Where there is genuine Christian spirituality, there is genuine Christian practicality. The apostle James said it more succinctly: “I will shew thee my faith by my works” (James 2:8).
“But ye have not so learned Christ; If so be that ye have heard him, and have been taught by him, as the truth is in Jesus: That ye put off concerning the former conversation the old man, which is corrupt according to the deceitful lusts; And be renewed in the spirit of your mind; And that ye put on the new man, which after God is created in righteousness and true holiness” (Ephesians 4:20-24).
You can be assured that you are a true Christian if:
you are indwelled by the Holy Spirit (Romans 8:9);* you walk after the Spirit (Romans 8:1);
your “former conversation” is your former conversation, not the way you still live (Ephesians 4:20-24).
As the apostle James says, “Faith, if it hath not works, is dead, being alone”—“Can [such] faith save…?” (James 2:14,17). The answer is no!
God has not finished with you yet, dear Christian!
Your current state, in which you have to fight constantly against your remaining (though crucified) old man with the strength that God supplies in answer to your prayers—your current state is not how it will always be with you.
“And we know that all things work together for good to them that love God, to them who are the called according to his purpose. For whom he did foreknow, he also did predestinate to be conformed to the image of his Son, that he might be the firstborn among many brethren. Moreover whom he did predestinate, them he also called: and whom he called, them he also justified: and whom he justified, them he also glorified” (Romans 8:28-30).
One day evil will no longer be present within you—it will be gone, never to return!1

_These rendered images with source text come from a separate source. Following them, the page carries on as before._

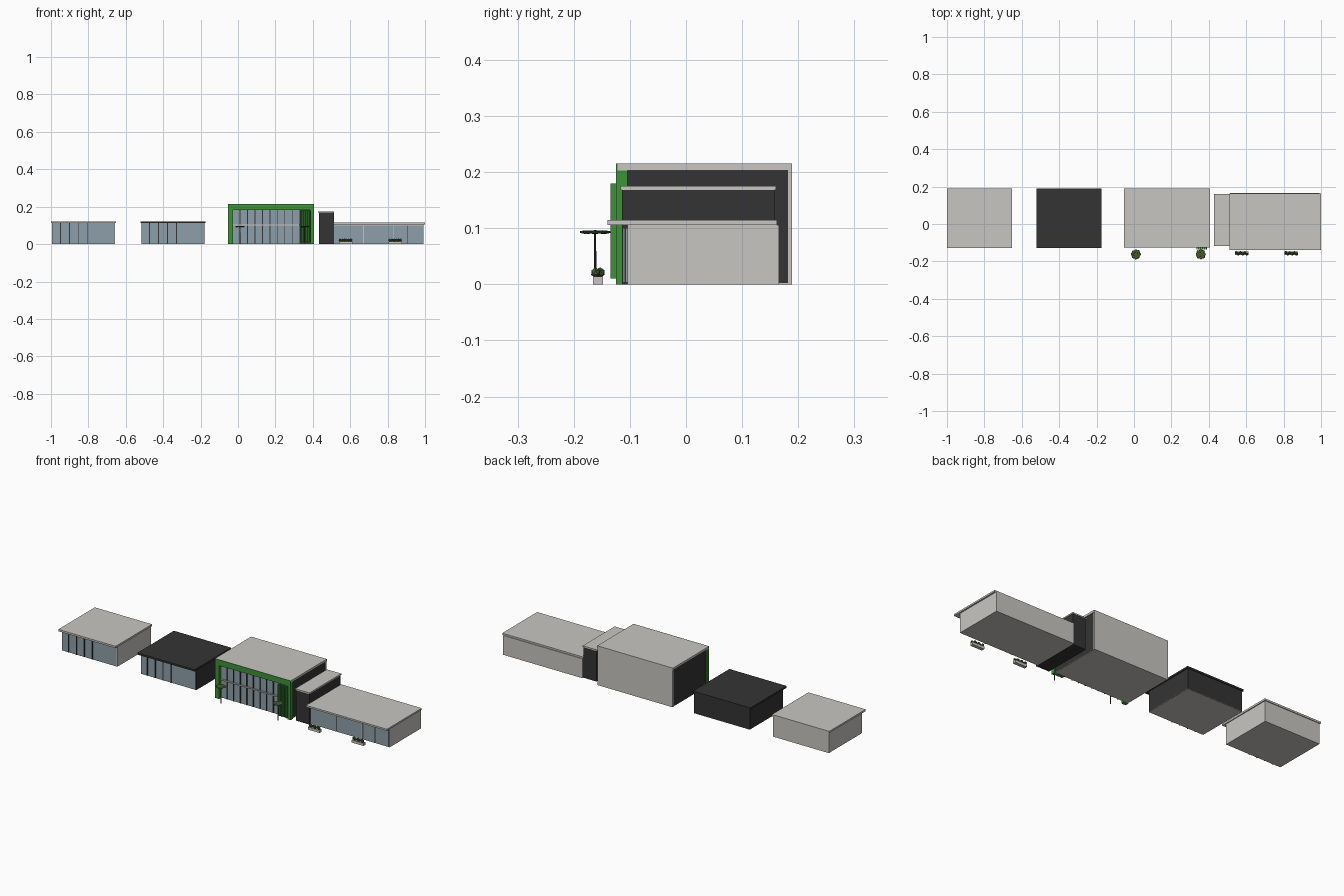
import bpy, bmesh, math, random
from mathutils import Matrix, Vector

random.seed(4)
old = bpy.data.objects.get("Cube")
if old:
    bpy.data.objects.remove(old, do_unlink=True)


def material(name, r, g, b):
    m = bpy.data.materials.new(name)
    m.use_nodes = True
    m.diffuse_color = (r, g, b, 1)
    m.node_tree.nodes["Principled BSDF"].inputs["Base Color"].default_value = (r, g, b, 1)
    return m


LIGHT = material("light_concrete", 0.58, 0.565, 0.535)
DARK = material("charcoal", 0.034, 0.034, 0.035)
GREEN = material("bright_green", 0.048, 0.29, 0.04)
GLASS = material("blue_grey_glass", 0.27, 0.35, 0.40)
LEAF = material("olive_leaf", 0.06, 0.10, 0.03)

FRONT = -0.104  # shared facade line


def finish(name, bm, mat):
    mesh = bpy.data.meshes.new(name)
    bm.to_mesh(mesh)
    bm.free()
    mesh.materials.append(mat)
    ob = bpy.data.objects.new(name, mesh)
    bpy.context.collection.objects.link(ob)
    return ob


def box(name, mat, x, y, z):
    """Box from three (low, high) spans."""
    bm = bmesh.new()
    spans = (x, y, z)
    size = Matrix.Diagonal([b - a for a, b in spans] + [1])
    mid = Matrix.Translation([(a + b) / 2 for a, b in spans])
    bmesh.ops.create_cube(bm, size=1, matrix=mid @ size)
    return finish(name, bm, mat)


def glazing(name, x, top, bars, bar_mat=DARK, bottom=0.003):
    """Glass plate on the facade with upright bars."""
    box(name + "_glass", GLASS, x, (FRONT - 0.004, FRONT + 0.002), (bottom, top))
    for i, bx in enumerate(bars):
        box(f"{name}_mullion_{i}", bar_mat, (bx - 0.0025, bx + 0.0025),
            (FRONT - 0.008, FRONT), (bottom, top))


def pavilion(name, x0, x1, mat, bars):
    """Single-storey block with a thin roof that overhangs the front."""
    inner = (x0 + 0.005, x1 - 0.005)
    box(name + "_walls", mat, inner, (FRONT, 0.185), (0.002, 0.112))
    box(name + "_floor", LIGHT, inner, (FRONT, 0.185), (0, 0.002))
    box(name + "_roof", mat, (x0, x1), (-0.127, 0.189), (0.112, 0.122))
    glazing(name, (x0 + 0.009, x1 - 0.009), 0.112, bars)


# Two small pavilions
pavilion("light_pavilion", -1.0, -0.653, LIGHT, [-0.95 + 0.048 * i for i in range(4)])
pavilion("dark_pavilion", -0.521, -0.174, DARK, [-0.473 + 0.048 * i for i in range(4)])

# Main hall
L, R = -0.053, 0.406
box("hall_walls", DARK, (L + 0.004, R - 0.004), (FRONT, 0.182), (0.002, 0.203))
box("hall_floor", LIGHT, (L + 0.004, R - 0.004), (FRONT, 0.182), (0, 0.002))
box("hall_back_wall", LIGHT, (L + 0.002, R - 0.002), (0.182, 0.189), (0, 0.203))
box("hall_roof", LIGHT, (L, R), (-0.122, 0.189), (0.203, 0.215))
frame_y = (-0.125, FRONT)
box("hall_frame_left", GREEN, (L, L + 0.026), frame_y, (0, 0.203))
box("hall_frame_right", GREEN, (R - 0.02, R), frame_y, (0, 0.203))
box("hall_frame_top", GREEN, (L + 0.026, R - 0.02), frame_y, (0.183, 0.203))
box("hall_fascia", GREEN, (L, R), (-0.125, -0.122), (0.203, 0.215))
glazing("hall", (L + 0.026, 0.33), 0.183, [0.01 + 0.04 * i for i in range(8)])
box("hall_transom", LIGHT, (L + 0.026, 0.33), (-0.114, FRONT), (0.099, 0.105))
for i in range(6):
    fx = 0.333 + 0.0105 * i
    box(f"hall_fin_{i}", GREEN, (fx, fx + 0.006), (-0.135, FRONT), (0.01, 0.18))

# Dark link block
box("link_walls", DARK, (0.432, 0.512), (-0.114, 0.158), (0, 0.168))
box("link_roof", LIGHT, (0.427, 0.514), (-0.117, 0.16), (0.168, 0.175))

# Long wing
box("wing_walls", LIGHT, (0.512, 0.992), (FRONT, 0.166), (0, 0.106))
box("wing_roof", LIGHT, (0.51, 1.0), (-0.14, 0.162), (0.106, 0.115))
glazing("wing", (0.514, 0.988), 0.1, [0.67, 0.83], LIGHT)
box("wing_door_bar", DARK, (0.905, 0.909), (-0.11, FRONT), (0.003, 0.1))


def blob(bm, centre, scale, detail=1):
    """Faceted leaf clump with a slightly uneven skin."""
    made = bmesh.ops.create_icosphere(bm, subdivisions=detail, radius=1)["verts"]
    for v in made:
        v.co *= random.uniform(0.88, 1.0)
        v.co = Vector(centre) + Vector([c * s for c, s in zip(v.co, scale)])


# Flat-crowned trees
for side, tx in (("right", 0.01), ("left", 0.357)):
    bm = bmesh.new()
    bmesh.ops.create_cone(bm, cap_ends=True, segments=8, radius1=0.0025, radius2=0.0018,
                          depth=0.092, matrix=Matrix.Translation((tx, -0.162, 0.046)))
    finish(f"tree_trunk_{side}", bm, DARK)
    bm = bmesh.new()
    blob(bm, (tx, -0.162, 0.093), (0.016, 0.016, 0.004))
    for k in range(8):
        a = k * math.tau / 8
        blob(bm, (tx + 0.018 * math.cos(a), -0.162 + 0.018 * math.sin(a), 0.093),
             (0.011, 0.011, 0.0035))
    finish(f"tree_crown_{side}", bm, LEAF)

# Planters with shrubs
for side, px in (("right", 0.575), ("left", 0.84)):
    box(f"planter_{side}", LIGHT, (px - 0.036, px + 0.036), (-0.166, -0.148), (0, 0.014))
    bm = bmesh.new()
    for k in range(6):
        blob(bm, (px - 0.029 + 0.0116 * k, -0.157 + 0.004 * (-1) ** k, 0.021),
             (0.009, 0.0095, 0.0095))
    finish(f"planter_shrubs_{side}", bm, LEAF)
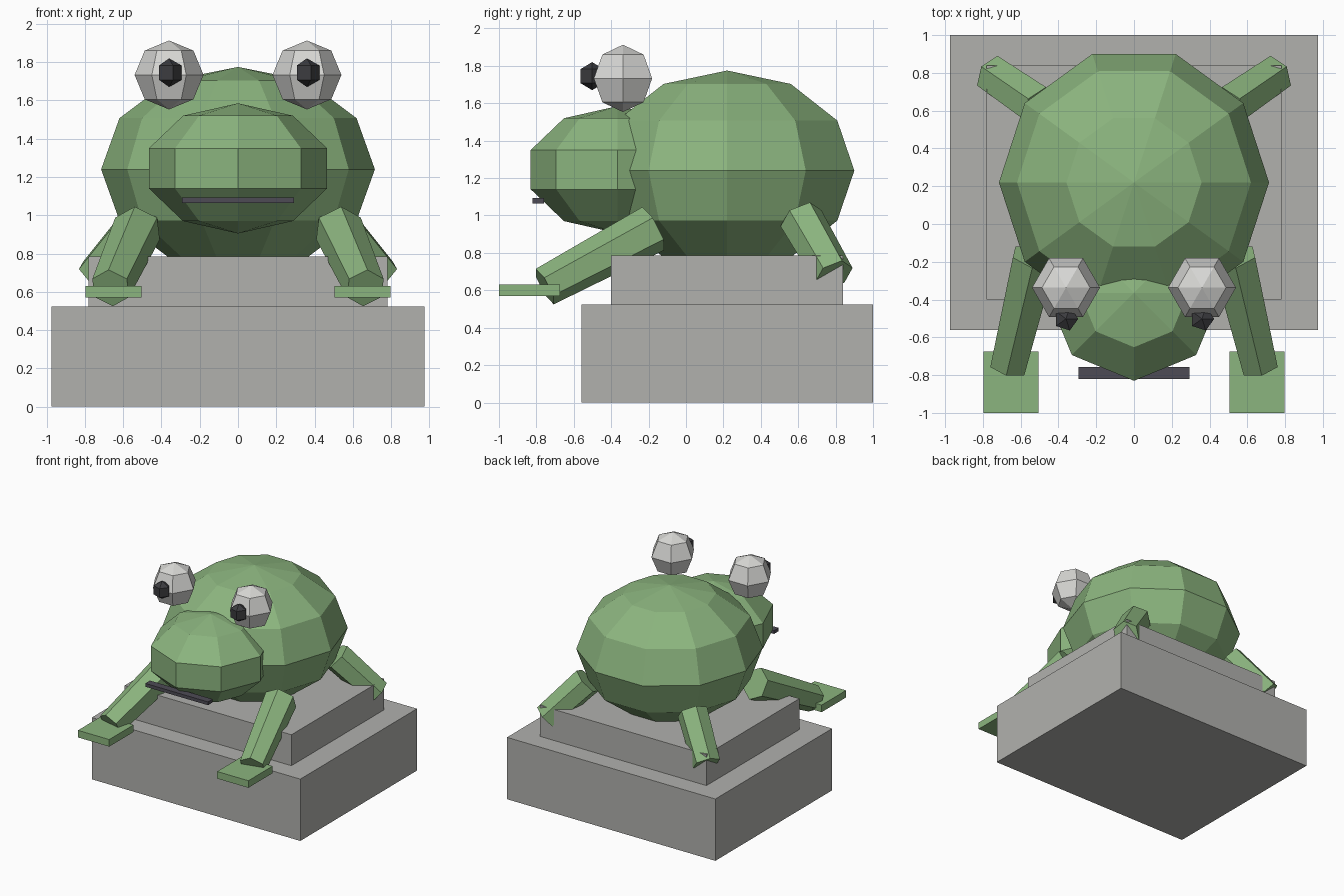
import bpy
import bmesh
from math import sin, cos, pi
from mathutils import Vector, Matrix

if "Cube" in bpy.data.objects:
    bpy.data.objects.remove(bpy.data.objects["Cube"])


def material(name, rgb):
    mat = bpy.data.materials.new(name)
    mat.use_nodes = True
    color = (*rgb, 1.0)
    mat.diffuse_color = color
    mat.node_tree.nodes["Principled BSDF"].inputs["Base Color"].default_value = color
    return mat


GREEN = material("frog green", (0.26, 0.46, 0.21))
STONE = material("plinth grey", (0.44, 0.44, 0.42))
WHITE = material("eye white", (0.68, 0.68, 0.66))
BLACK = material("pupil black", (0.045, 0.045, 0.05))
DARK = material("mouth charcoal", (0.075, 0.07, 0.09))


def finish(name, bm, mat):
    bmesh.ops.recalc_face_normals(bm, faces=bm.faces)
    mesh = bpy.data.meshes.new(name)
    bm.to_mesh(mesh)
    bm.free()
    mesh.materials.append(mat)
    obj = bpy.data.objects.new(name, mesh)
    bpy.context.collection.objects.link(obj)
    return obj


def box(name, low, high, mat):
    low, high = Vector(low), Vector(high)
    bm = bmesh.new()
    bmesh.ops.create_cube(bm, size=1)
    bmesh.ops.scale(bm, vec=high - low, verts=bm.verts)
    bmesh.ops.translate(bm, vec=(low + high) / 2, verts=bm.verts)
    return finish(name, bm, mat)


def ball(name, center, radius, height, sides, rings, mat):
    """Faceted ellipsoid with a corner of every ring on +x."""
    bm = bmesh.new()
    top, bottom = bm.verts.new((0, 0, height)), bm.verts.new((0, 0, -height))
    loops = []
    for r in range(1, rings):
        a = pi * r / rings
        loops.append([bm.verts.new((radius * sin(a) * cos(2 * pi * k / sides),
                                    radius * sin(a) * sin(2 * pi * k / sides),
                                    height * cos(a))) for k in range(sides)])
    for k in range(sides):
        n = (k + 1) % sides
        bm.faces.new((top, loops[0][k], loops[0][n]))
        bm.faces.new((bottom, loops[-1][n], loops[-1][k]))
        for upper, lower in zip(loops, loops[1:]):
            bm.faces.new((upper[k], lower[k], lower[n], upper[n]))
    bmesh.ops.translate(bm, vec=center, verts=bm.verts)
    return finish(name, bm, mat)


def limb(name, start, end, r_start, r_end, mat):
    """Six-sided tapered limb with one edge facing up."""
    start, end = Vector(start), Vector(end)
    axis = end - start
    turn = axis.to_track_quat('Z', 'Y').to_matrix().to_4x4()
    bm = bmesh.new()
    bmesh.ops.create_cone(bm, cap_ends=True, segments=6, radius1=r_start,
                          radius2=r_end, depth=axis.length,
                          matrix=Matrix.Translation((start + end) / 2) @ turn)
    return finish(name, bm, mat)


# Stepped plinth
box("plinth_base", (-0.975, -0.56, 0), (0.975, 1.0, 0.523), STONE)
box("plinth_step", (-0.78, -0.40, 0.523), (0.78, 0.84, 0.785), STONE)

# Body, head and mouth
ball("body", (0, 0.22, 1.24), 0.715, 0.535, 10, 6, GREEN)
ball("head", (0, -0.365, 1.245), 0.489, 0.34, 8, 5, GREEN)
box("mouth", (-0.293, -0.82, 1.065), (0.293, -0.758, 1.093), DARK)

# Paired parts
for side, s in (("left", 1), ("right", -1)):
    ball(side + "_eye", (s * 0.36, -0.337, 1.733), 0.18, 0.18, 6, 4, WHITE)
    ball(side + "_pupil", (s * 0.36, -0.502, 1.745), 0.075, 0.075, 5, 3, BLACK)
    limb(side + "_front_leg", (s * 0.525, -0.175, 0.93), (s * 0.665, -0.755, 0.62),
         0.13, 0.107, GREEN)
    limb(side + "_back_leg", (s * 0.49, 0.615, 0.985), (s * 0.745, 0.79, 0.68),
         0.12, 0.11, GREEN)
    x0, x1 = sorted((s * 0.505, s * 0.797))
    box(side + "_front_foot", (x0, -1.0, 0.57), (x1, -0.675, 0.63), GREEN)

Let us be confident of this very thing that Paul was confident of: that “He [i.e. God] which hath begun a good work in you will perform it until the day of Jesus Christ” (Philippians 1:6).
That is the reason why there is the perseverance of the saints.
To be continued.